**TASK DETAILS**: For the data below, give again exactly the lines from the one containing "const nx = cx" through the one containing "0.3]], -0.11, 0.31);", both ends included, and no others.

Start of GIVEN ENTRIES

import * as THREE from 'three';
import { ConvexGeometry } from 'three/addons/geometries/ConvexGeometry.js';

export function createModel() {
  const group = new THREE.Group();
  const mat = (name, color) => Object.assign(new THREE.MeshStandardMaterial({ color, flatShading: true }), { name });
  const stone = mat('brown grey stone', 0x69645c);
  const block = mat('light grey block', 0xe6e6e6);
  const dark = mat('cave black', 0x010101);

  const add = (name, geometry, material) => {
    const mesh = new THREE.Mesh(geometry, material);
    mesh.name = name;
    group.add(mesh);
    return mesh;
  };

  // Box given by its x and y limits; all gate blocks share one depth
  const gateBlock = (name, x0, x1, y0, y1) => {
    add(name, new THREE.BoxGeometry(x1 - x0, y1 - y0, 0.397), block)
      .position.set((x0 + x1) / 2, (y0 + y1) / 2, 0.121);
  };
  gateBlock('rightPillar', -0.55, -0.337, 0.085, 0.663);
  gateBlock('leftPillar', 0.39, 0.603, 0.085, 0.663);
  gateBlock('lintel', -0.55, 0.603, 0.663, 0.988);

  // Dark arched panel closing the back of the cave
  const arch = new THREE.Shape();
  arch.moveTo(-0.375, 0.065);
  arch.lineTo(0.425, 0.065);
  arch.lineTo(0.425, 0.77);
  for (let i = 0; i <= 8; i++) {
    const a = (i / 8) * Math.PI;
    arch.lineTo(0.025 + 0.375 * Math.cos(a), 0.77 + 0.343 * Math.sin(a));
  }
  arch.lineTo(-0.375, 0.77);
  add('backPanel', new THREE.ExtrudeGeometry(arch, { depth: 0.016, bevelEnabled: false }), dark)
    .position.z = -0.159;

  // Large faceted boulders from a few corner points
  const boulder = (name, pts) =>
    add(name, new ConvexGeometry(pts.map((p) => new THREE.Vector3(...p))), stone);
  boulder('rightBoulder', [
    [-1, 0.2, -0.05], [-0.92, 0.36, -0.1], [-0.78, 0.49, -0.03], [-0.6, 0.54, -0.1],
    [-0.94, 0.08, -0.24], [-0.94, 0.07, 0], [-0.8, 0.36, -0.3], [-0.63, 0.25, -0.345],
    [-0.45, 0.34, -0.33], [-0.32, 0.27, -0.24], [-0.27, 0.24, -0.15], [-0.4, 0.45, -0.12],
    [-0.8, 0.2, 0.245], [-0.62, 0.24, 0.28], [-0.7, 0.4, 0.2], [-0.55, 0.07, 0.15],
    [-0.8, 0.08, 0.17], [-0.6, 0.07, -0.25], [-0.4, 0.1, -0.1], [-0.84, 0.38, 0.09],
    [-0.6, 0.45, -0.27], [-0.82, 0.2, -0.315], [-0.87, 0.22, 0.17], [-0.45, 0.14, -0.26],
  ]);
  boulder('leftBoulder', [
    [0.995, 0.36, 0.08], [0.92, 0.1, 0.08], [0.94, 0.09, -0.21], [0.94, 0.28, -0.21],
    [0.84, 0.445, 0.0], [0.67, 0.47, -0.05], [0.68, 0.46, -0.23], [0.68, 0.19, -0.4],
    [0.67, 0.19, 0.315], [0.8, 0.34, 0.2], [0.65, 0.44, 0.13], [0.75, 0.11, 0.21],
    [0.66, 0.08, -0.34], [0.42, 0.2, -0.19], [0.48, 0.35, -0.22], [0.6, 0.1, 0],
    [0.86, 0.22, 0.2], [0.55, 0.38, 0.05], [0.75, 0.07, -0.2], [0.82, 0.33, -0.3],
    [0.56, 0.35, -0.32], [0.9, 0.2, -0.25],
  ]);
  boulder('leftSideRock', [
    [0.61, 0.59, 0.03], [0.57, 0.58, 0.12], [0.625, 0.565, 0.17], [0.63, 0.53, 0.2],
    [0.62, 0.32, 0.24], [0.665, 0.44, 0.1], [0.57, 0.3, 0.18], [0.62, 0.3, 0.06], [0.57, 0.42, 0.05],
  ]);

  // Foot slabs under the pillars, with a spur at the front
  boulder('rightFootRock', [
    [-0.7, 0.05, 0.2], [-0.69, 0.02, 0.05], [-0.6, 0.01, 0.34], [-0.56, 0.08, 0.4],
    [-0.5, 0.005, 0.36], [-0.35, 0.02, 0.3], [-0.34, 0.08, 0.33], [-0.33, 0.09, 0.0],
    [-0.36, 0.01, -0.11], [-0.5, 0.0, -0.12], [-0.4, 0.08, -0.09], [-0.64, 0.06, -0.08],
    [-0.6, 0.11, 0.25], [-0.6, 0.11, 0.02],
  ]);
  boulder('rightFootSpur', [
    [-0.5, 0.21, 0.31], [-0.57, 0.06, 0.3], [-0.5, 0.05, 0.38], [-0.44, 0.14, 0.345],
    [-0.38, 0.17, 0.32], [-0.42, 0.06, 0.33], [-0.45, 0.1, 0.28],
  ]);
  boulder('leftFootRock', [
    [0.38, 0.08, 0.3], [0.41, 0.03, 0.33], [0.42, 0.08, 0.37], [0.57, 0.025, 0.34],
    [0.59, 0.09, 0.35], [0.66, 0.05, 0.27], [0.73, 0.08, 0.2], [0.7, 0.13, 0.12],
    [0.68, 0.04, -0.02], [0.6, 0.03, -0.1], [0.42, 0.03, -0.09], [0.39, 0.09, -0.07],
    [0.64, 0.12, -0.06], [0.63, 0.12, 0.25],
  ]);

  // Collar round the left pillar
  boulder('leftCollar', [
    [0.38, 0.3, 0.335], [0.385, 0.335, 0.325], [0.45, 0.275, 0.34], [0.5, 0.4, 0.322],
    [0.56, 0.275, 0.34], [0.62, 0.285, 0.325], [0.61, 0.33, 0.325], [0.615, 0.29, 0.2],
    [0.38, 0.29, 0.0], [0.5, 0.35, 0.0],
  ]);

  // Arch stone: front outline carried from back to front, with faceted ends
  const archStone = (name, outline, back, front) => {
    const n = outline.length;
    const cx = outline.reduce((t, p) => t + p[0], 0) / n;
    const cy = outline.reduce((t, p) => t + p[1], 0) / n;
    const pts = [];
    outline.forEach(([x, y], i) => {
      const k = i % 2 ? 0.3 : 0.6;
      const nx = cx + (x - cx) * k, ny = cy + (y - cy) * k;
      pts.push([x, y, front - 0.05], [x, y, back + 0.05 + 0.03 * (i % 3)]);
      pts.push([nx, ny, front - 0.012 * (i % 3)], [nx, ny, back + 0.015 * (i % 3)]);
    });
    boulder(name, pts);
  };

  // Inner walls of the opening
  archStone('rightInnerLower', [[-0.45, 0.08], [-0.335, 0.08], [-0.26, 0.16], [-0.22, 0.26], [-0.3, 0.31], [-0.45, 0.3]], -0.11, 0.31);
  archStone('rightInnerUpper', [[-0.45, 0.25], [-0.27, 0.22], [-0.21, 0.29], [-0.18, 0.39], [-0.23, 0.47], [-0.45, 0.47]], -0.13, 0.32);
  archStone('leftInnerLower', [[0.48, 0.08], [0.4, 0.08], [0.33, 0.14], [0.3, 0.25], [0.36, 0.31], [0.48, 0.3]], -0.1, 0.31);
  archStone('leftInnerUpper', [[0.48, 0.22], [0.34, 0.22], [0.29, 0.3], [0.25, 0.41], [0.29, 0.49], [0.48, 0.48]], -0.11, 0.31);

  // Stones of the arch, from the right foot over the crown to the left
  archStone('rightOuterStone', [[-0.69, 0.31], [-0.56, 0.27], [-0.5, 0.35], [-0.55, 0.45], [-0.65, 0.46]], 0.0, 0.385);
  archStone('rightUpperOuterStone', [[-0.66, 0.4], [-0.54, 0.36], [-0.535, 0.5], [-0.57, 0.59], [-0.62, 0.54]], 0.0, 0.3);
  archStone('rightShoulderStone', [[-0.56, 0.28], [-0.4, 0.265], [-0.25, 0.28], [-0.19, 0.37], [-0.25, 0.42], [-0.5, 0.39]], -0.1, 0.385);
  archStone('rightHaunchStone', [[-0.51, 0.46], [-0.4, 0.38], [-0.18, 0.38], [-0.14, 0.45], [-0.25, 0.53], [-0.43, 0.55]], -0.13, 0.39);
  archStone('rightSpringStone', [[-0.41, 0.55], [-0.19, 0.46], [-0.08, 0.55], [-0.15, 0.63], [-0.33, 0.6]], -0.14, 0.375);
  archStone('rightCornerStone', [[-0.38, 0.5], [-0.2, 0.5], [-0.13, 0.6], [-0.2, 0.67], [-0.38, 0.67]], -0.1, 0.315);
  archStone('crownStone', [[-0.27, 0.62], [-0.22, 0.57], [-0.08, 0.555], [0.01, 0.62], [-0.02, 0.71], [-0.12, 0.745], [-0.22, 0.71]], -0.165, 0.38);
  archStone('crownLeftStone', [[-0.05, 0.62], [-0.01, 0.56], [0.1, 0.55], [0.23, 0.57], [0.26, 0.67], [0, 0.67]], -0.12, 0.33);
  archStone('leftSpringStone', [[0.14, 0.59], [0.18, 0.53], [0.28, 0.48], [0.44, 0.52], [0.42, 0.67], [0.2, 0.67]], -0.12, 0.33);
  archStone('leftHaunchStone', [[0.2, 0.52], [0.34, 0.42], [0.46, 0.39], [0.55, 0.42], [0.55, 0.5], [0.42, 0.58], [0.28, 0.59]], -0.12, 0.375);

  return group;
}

End of GIVEN ENTRIES

**SOLVED EXERCISE**:
      const nx = cx + (x - cx) * k, ny = cy + (y - cy) * k;
      pts.push([x, y, front - 0.05], [x, y, back + 0.05 + 0.03 * (i % 3)]);
      pts.push([nx, ny, front - 0.012 * (i % 3)], [nx, ny, back + 0.015 * (i % 3)]);
    });
    boulder(name, pts);
  };

  // Inner walls of the opening
  archStone('rightInnerLower', [[-0.45, 0.08], [-0.335, 0.08], [-0.26, 0.16], [-0.22, 0.26], [-0.3, 0.31], [-0.45, 0.3]], -0.11, 0.31);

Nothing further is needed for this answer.